> **Exercise**
Could you reproduce the material below exactly, from the line containing "PITCH = 2 / COUNT" through its last line, and leave out everything else?

> **Dataset extract**
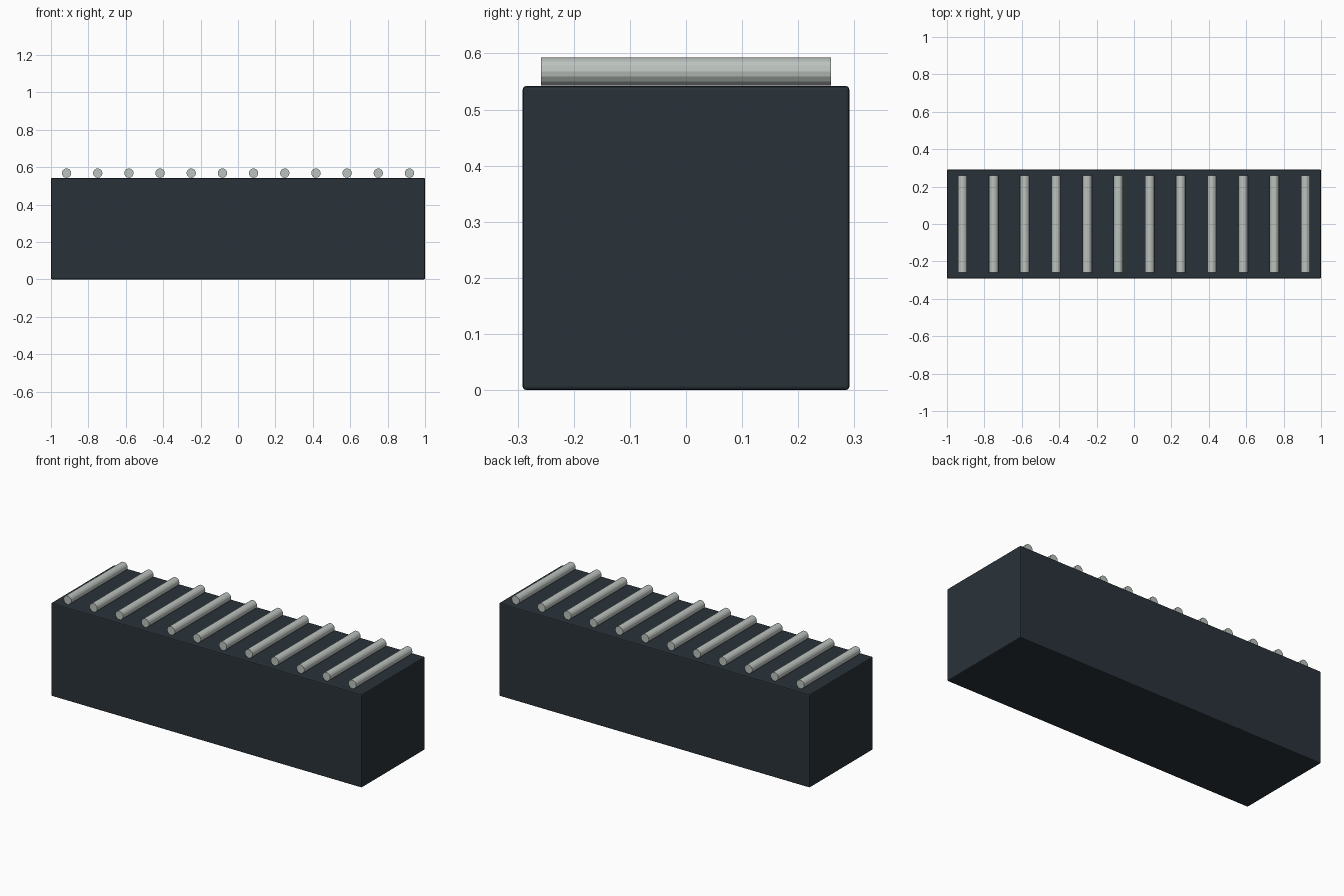
import bpy
from math import radians

if "Cube" in bpy.data.objects:
    bpy.data.objects.remove(bpy.data.objects["Cube"])


def material(name, color):
    m = bpy.data.materials.new(name)
    m.diffuse_color = (*color, 1)
    m.use_nodes = True
    m.node_tree.nodes["Principled BSDF"].inputs["Base Color"].default_value = m.diffuse_color
    return m


dark = material("dark_paint", (0.022, 0.032, 0.041))
steel = material("pale_metal", (0.50, 0.54, 0.51))

# Solid conveyor body with slightly eased edges
H = 0.542
bpy.ops.mesh.primitive_cube_add(size=1, location=(0, 0, H / 2))
body = bpy.context.object
body.name = "conveyor_body"
body.scale = (2, 0.582, H)
bpy.ops.object.transform_apply(location=False, rotation=False, scale=True)
bevel = body.modifiers.new("eased_edges", 'BEVEL')
bevel.width = 0.006
bevel.segments = 2
body.data.materials.append(dark)

# Row of rollers resting across the top
COUNT, RADIUS, LENGTH = 12, 0.025, 0.517
PITCH = 2 / COUNT
for i in range(COUNT):
    x = (i - (COUNT - 1) / 2) * PITCH
    bpy.ops.mesh.primitive_cylinder_add(
        vertices=16, radius=RADIUS, depth=LENGTH,
        location=(x, 0, H + RADIUS + 0.001), rotation=(radians(90), 0, 0))
    roller = bpy.context.object
    roller.name = f"roller_{i + 1}"
    roller.data.materials.append(steel)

> **Output of the task**
PITCH = 2 / COUNT
for i in range(COUNT):
    x = (i - (COUNT - 1) / 2) * PITCH
    bpy.ops.mesh.primitive_cylinder_add(
        vertices=16, radius=RADIUS, depth=LENGTH,
        location=(x, 0, H + RADIUS + 0.001), rotation=(radians(90), 0, 0))
    roller = bpy.context.object
    roller.name = f"roller_{i + 1}"
    roller.data.materials.append(steel)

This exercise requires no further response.